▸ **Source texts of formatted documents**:
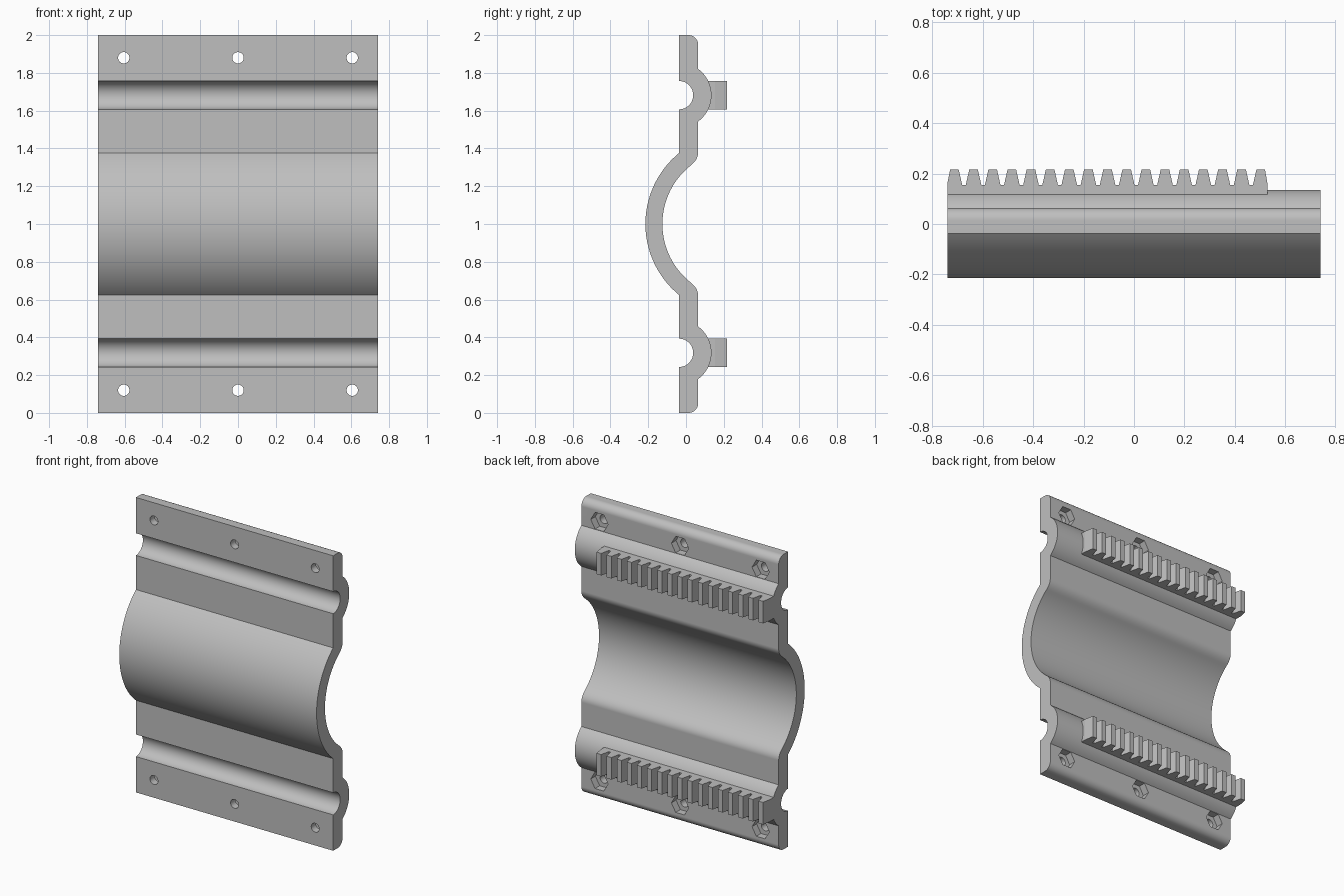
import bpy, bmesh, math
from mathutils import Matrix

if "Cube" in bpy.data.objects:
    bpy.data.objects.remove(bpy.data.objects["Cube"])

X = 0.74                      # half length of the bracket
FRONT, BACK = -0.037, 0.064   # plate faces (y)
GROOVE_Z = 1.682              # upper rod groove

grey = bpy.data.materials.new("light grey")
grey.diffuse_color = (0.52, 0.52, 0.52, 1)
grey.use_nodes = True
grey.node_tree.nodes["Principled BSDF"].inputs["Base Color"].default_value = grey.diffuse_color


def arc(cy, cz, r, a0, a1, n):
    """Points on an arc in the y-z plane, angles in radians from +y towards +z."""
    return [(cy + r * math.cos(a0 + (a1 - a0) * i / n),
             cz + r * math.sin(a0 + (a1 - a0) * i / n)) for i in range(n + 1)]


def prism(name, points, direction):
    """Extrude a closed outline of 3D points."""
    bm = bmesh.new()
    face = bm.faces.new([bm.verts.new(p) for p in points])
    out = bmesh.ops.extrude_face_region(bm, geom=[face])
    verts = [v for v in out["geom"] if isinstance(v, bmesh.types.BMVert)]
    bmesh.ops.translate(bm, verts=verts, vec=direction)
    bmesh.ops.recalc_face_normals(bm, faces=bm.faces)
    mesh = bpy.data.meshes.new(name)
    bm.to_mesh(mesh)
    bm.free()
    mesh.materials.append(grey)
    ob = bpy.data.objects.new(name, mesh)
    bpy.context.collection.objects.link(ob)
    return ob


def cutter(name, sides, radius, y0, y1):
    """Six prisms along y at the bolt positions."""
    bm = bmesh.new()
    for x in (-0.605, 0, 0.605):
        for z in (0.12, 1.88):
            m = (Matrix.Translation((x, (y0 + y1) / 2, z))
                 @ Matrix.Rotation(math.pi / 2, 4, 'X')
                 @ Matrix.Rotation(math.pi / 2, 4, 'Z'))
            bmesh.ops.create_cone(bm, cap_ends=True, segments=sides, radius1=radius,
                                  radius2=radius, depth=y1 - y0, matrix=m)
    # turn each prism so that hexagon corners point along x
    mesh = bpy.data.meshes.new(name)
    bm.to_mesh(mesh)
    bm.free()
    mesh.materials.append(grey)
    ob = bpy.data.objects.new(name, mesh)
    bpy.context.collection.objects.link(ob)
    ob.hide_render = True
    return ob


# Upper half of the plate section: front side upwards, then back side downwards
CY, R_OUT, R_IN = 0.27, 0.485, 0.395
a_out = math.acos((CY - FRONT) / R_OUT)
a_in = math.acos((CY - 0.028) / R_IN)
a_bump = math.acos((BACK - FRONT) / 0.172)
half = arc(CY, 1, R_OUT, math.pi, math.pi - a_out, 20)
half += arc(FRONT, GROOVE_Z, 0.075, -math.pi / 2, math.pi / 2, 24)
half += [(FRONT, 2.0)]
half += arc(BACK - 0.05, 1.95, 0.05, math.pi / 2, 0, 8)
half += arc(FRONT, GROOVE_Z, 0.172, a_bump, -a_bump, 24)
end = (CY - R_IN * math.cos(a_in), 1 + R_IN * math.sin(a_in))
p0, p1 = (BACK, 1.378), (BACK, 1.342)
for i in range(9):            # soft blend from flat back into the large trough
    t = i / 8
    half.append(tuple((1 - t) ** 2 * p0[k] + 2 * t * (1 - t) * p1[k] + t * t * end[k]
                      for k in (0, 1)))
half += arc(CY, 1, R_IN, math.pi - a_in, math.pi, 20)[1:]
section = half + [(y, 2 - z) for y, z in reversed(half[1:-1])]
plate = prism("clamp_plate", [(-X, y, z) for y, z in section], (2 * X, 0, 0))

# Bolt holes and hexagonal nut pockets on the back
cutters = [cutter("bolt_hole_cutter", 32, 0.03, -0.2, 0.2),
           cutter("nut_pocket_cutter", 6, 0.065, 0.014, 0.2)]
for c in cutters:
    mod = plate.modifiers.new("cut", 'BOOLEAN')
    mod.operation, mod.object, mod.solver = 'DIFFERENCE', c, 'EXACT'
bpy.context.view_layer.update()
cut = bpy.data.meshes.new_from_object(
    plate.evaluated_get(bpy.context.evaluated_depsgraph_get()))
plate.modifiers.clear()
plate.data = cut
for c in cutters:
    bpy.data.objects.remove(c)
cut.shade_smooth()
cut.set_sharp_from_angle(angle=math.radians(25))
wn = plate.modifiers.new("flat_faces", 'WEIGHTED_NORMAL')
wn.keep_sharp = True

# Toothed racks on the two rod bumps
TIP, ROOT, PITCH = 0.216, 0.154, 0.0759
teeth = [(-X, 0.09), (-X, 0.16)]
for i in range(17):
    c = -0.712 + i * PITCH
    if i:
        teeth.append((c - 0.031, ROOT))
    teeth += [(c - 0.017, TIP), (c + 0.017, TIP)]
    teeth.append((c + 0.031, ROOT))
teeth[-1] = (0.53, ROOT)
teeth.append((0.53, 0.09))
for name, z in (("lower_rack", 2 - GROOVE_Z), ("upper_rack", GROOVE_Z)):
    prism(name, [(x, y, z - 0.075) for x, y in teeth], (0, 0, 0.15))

▸ **What you have to do**: From the records above, copy every line that includes the word "half".

▸ **Exercise solution**:
X = 0.74                      # half length of the bracket
# Upper half of the plate section: front side upwards, then back side downwards
half = arc(CY, 1, R_OUT, math.pi, math.pi - a_out, 20)
half += arc(FRONT, GROOVE_Z, 0.075, -math.pi / 2, math.pi / 2, 24)
half += [(FRONT, 2.0)]
half += arc(BACK - 0.05, 1.95, 0.05, math.pi / 2, 0, 8)
half += arc(FRONT, GROOVE_Z, 0.172, a_bump, -a_bump, 24)
    half.append(tuple((1 - t) ** 2 * p0[k] + 2 * t * (1 - t) * p1[k] + t * t * end[k]
half += arc(CY, 1, R_IN, math.pi - a_in, math.pi, 20)[1:]
section = half + [(y, 2 - z) for y, z in reversed(half[1:-1])]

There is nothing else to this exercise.